In 2018, we began going deeper by inviting a local artist, Daniel Cascardo, to paint a beautiful mural at the Eucharist before our 2018 annual meeting. As I preached, Daniel painted, and when I was finished, an outline of a Resurrected Jesus and four icons representing our fourfold vision appeared. Over Lent, members of the parish — adults and children — took turns coloring in the outline. Unveiled on Easter Day, the powerful image of Resurrection was a visible reminder of what God did on the first Easter and of what God has in store for us as people of the Resurrection.
The Resurrection is not simply a reminder that the story of Christianity has a happy ending. Rather, it reveals to us that we experience Christ’s victory over the grave whenever we live out our Baptismal vows (BCP 302) — when we turn away from whatever brings death, sin, and the devil into our lives and turn toward Jesus as our life, our lord, and our liberator. By following the way of Jesus, we go with the grain of Christ’s love and the Gospel’s grace in the world, and we participate in Christ’s Resurrection. The very same power that raised Christ from the dead flows through us, raising us to the new life God promises us in Christ.

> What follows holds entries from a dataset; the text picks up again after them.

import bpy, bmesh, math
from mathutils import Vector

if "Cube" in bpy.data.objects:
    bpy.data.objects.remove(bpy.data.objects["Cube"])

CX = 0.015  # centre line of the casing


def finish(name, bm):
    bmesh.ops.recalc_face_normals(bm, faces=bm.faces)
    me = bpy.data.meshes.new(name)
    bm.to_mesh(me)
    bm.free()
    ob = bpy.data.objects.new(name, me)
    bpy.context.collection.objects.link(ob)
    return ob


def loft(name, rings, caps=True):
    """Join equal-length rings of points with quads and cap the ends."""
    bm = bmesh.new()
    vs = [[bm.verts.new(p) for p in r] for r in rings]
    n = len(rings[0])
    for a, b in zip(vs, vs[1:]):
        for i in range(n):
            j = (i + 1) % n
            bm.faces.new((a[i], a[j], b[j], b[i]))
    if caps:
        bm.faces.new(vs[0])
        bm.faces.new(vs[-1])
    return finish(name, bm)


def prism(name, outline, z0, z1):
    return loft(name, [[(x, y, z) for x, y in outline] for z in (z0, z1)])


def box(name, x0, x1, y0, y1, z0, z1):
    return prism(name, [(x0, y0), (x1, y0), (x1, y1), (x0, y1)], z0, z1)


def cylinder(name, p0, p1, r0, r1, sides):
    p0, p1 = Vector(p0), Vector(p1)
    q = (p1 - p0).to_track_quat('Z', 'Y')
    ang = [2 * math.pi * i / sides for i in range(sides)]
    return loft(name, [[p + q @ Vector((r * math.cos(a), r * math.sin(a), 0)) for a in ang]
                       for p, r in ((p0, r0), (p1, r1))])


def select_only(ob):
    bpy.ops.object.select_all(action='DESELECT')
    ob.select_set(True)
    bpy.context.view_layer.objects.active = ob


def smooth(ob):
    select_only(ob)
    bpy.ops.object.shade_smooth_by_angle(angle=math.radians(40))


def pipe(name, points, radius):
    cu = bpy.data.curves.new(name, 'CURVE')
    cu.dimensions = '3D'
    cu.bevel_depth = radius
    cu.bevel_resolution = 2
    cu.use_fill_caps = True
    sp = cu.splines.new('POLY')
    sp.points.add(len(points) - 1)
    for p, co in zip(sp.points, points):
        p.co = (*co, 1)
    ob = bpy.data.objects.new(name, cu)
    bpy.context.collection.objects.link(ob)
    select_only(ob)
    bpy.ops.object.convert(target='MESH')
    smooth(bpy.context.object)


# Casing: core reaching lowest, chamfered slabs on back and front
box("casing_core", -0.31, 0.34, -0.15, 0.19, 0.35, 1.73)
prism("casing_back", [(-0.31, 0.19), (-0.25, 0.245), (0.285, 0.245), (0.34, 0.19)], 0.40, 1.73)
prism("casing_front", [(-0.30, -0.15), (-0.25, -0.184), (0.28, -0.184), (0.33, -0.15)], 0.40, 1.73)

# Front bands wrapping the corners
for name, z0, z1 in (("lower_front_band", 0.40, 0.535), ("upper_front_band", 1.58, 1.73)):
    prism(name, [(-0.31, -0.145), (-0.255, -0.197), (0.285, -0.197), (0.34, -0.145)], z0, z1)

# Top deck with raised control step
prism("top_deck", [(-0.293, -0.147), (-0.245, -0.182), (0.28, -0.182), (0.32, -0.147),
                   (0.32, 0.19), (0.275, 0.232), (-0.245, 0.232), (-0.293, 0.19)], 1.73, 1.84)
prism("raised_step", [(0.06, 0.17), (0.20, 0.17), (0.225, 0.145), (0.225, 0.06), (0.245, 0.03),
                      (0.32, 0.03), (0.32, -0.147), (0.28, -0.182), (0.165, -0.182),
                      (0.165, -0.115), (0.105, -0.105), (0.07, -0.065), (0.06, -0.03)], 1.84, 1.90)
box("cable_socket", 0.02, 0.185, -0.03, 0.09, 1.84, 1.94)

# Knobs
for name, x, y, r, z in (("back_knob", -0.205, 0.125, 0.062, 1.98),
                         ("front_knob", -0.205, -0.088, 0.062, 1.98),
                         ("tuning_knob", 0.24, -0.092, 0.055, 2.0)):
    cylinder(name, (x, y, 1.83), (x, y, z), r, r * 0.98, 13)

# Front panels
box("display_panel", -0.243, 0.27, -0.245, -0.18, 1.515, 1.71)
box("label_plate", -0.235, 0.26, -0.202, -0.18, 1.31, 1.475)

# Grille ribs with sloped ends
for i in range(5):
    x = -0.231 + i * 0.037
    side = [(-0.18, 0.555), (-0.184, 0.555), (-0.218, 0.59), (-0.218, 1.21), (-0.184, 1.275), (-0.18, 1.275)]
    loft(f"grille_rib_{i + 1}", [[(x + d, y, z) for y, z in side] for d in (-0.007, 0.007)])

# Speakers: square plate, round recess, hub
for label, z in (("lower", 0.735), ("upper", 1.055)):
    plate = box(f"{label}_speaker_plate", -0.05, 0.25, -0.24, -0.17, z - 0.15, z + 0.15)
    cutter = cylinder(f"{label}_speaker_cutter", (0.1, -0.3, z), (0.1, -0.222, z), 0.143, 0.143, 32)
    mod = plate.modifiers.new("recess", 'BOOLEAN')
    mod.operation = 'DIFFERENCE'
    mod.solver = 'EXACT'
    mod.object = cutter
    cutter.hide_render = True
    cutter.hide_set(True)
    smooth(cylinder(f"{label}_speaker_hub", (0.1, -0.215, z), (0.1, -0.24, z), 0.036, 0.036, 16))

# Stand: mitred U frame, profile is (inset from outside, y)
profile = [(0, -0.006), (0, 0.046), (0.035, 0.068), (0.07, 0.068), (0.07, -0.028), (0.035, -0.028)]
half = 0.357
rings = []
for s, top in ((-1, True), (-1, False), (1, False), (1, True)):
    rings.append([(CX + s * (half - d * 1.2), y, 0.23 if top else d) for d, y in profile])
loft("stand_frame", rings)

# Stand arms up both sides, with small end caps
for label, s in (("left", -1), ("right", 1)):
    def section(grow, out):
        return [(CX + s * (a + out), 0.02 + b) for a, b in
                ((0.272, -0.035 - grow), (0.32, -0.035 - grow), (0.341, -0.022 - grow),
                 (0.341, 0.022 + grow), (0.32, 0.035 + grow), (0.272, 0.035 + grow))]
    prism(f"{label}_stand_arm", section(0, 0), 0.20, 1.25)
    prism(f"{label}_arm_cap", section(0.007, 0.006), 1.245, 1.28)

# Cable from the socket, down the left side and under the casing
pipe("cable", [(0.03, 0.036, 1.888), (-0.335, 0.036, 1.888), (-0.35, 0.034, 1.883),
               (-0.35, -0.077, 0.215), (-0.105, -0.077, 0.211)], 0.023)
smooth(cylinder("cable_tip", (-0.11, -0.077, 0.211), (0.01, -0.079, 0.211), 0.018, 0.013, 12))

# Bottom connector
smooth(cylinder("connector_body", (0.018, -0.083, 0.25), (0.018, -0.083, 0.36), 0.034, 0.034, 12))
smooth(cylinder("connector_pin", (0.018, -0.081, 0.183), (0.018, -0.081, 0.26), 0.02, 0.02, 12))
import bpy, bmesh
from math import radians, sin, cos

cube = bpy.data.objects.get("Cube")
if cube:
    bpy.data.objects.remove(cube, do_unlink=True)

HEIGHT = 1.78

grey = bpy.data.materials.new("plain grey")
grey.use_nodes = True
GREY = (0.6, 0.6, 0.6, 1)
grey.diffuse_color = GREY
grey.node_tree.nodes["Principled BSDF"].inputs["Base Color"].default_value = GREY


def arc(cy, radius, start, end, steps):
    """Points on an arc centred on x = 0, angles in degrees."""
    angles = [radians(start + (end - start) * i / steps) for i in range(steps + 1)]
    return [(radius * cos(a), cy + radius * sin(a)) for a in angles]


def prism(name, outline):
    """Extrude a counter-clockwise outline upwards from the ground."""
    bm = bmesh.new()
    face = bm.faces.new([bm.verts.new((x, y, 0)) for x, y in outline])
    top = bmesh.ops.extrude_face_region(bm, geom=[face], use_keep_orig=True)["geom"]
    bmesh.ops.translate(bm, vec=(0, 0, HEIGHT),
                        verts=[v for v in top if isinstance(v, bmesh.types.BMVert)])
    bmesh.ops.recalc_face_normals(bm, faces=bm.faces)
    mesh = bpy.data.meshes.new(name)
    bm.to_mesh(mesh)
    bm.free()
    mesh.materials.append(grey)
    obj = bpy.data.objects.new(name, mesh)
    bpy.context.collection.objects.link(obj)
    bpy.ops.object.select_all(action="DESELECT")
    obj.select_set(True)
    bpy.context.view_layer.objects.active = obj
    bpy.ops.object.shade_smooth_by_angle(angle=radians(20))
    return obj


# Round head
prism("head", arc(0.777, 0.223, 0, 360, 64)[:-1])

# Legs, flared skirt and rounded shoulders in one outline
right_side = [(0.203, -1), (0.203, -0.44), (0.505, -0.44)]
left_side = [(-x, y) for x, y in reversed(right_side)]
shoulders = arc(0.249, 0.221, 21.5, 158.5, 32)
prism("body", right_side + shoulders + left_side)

Therefore, the Resurrection is not a reward given in the distant future, but a promise that the future is now. On Easter Day last year, a powerful reminder of this mystery happened in my sermon. I walked up to the completed painting and pointed out the outline of a figure in a wheelchair. The figure was a reference to Stevie Beer, who had recently passed away. Stevie was someone who embodied fully the Resurrection in his life, and I had initially mentioned him when Daniel was tracing his outline. Though limited physically, Stevie was a giant spiritually. He was truly a Christlike person who somehow brought out the best in others.
Unbeknownst to me, Stevie’s sister, Vanessa, who lives in Ann Arbor and is not a member of Christ Church Cranbrook, decided that same morning to come to our Easter service. She heard the tribute to her brother and burst into tears. She later wrote:. “It is so heartwarming to know the painting is there as a remembrance of all that the church meant to Stevie and what he meant to it’s members.”
This painting, then, already depicts us as we were at a point in time. Yet, because the Resurrected Christ is at the center of the painting, it reminds us that, as much as we are a historic church of the past, God is already leading us deeper in our faith to the present and future he has prepared for us. We may not know what the future will be precisely, but we do know that, through Christ, it is assured. May we continue to go deeper as we faithfully walk in 2019.